The 67-year-old Taiwanese tech¿nocrat said the exchange was "friendly," and Hu had personally escorted him from the room after the dinner -- a gesture of great respect in China.
Hu, meanwhile, welcomed Siew's economic proposals and was inspired to "think deep" about relations with Taiwan, the state-run Xinhua News Agency reported Sunday.
But there is still a long way to go. Bitter disputes could easily erupt over the basic question of Taiwan's status. Is it a country or part of the People's Republic of China? Both sides disagree.
Ma and Siew are different from past Taiwanese leaders. They are moderates who don't oppose unification, though they say they want to leave the touchy issue to future generations.
For now, they want to focus on other things: trade, tourism and launching air links across the 100-mile wide Taiwan Strait.
But if China fails to make progress with Ma and Siew, Taiwanese voters -- who seem hungry for better relations -- might grow frustrated with Beijing and re-elect another independence-leaning leadership.
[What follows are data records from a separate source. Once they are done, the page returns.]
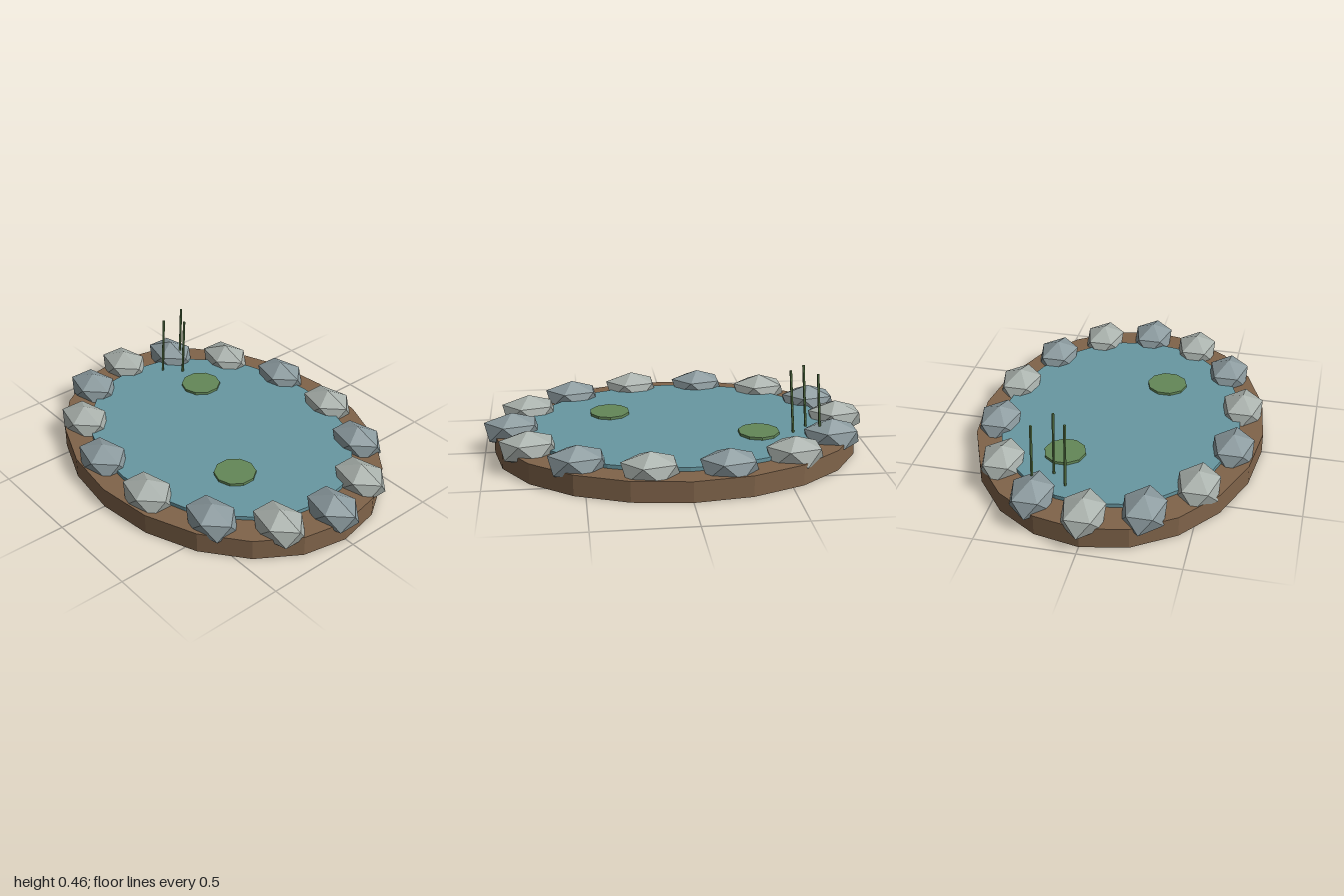
import * as THREE from 'three';

const mat = (color) => new THREE.MeshStandardMaterial({ color, flatShading: true });

export function createModel() {
  const group = new THREE.Group();
  const add = (name, geometry, material, x, y, z) => {
    const mesh = new THREE.Mesh(geometry, material);
    mesh.name = name;
    mesh.position.set(x, y, z);
    group.add(mesh);
    return mesh;
  };

  // Oval earth base
  const base = new THREE.CylinderGeometry(1, 1, 0.108, 20).scale(0.95, 1, 0.747);
  add('earthBase', base, mat(0x80644a), 0, 0.054, 0);

  // Water disc, slightly proud of the base
  const water = new THREE.CylinderGeometry(1, 1, 0.04, 24).scale(0.78, 1, 0.625);
  add('water', water, mat(0x6898a2), 0, 0.108, 0);

  // Rim stones: squashed icosahedra standing on one corner
  const stone = new THREE.IcosahedronGeometry(1, 0)
    .rotateZ(-Math.atan(2 / (1 + Math.sqrt(5))))
    .scale(0.162, 0.091, 0.12);
  const stoneMaterials = [mat(0x8b9a9e), mat(0xa9b1ac)];
  for (let i = 0; i < 14; i++) {
    const a = (i / 14) * Math.PI * 2;
    add('rimStone', stone, stoneMaterials[i % 2], 0.855 * Math.cos(a), 0.125, 0.63 * Math.sin(a));
  }

  // Floating lily pads
  const pad = new THREE.CylinderGeometry(0.107, 0.107, 0.02, 10);
  const padMaterial = mat(0x648858);
  for (const [x, z] of [[-0.405, -0.205], [0.34, 0.18]]) {
    add('lilyPad', pad, padMaterial, x, 0.132, z);
  }

  // Leaning reeds
  const reed = new THREE.CylinderGeometry(0.007, 0.007, 0.34, 5);
  const reedMaterial = mat(0x5c7c4a);
  for (const [x, z] of [[-0.695, -0.29], [-0.572, -0.215], [-0.655, -0.136]]) {
    add('reed', reed, reedMaterial, x, 0.292, z).rotation.z = -0.07;
  }

  return group;
}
Already many young Taiwanese feel little or no connection to China. Allowing this sentiment to spread could make eventual unification difficult -- maybe impossible.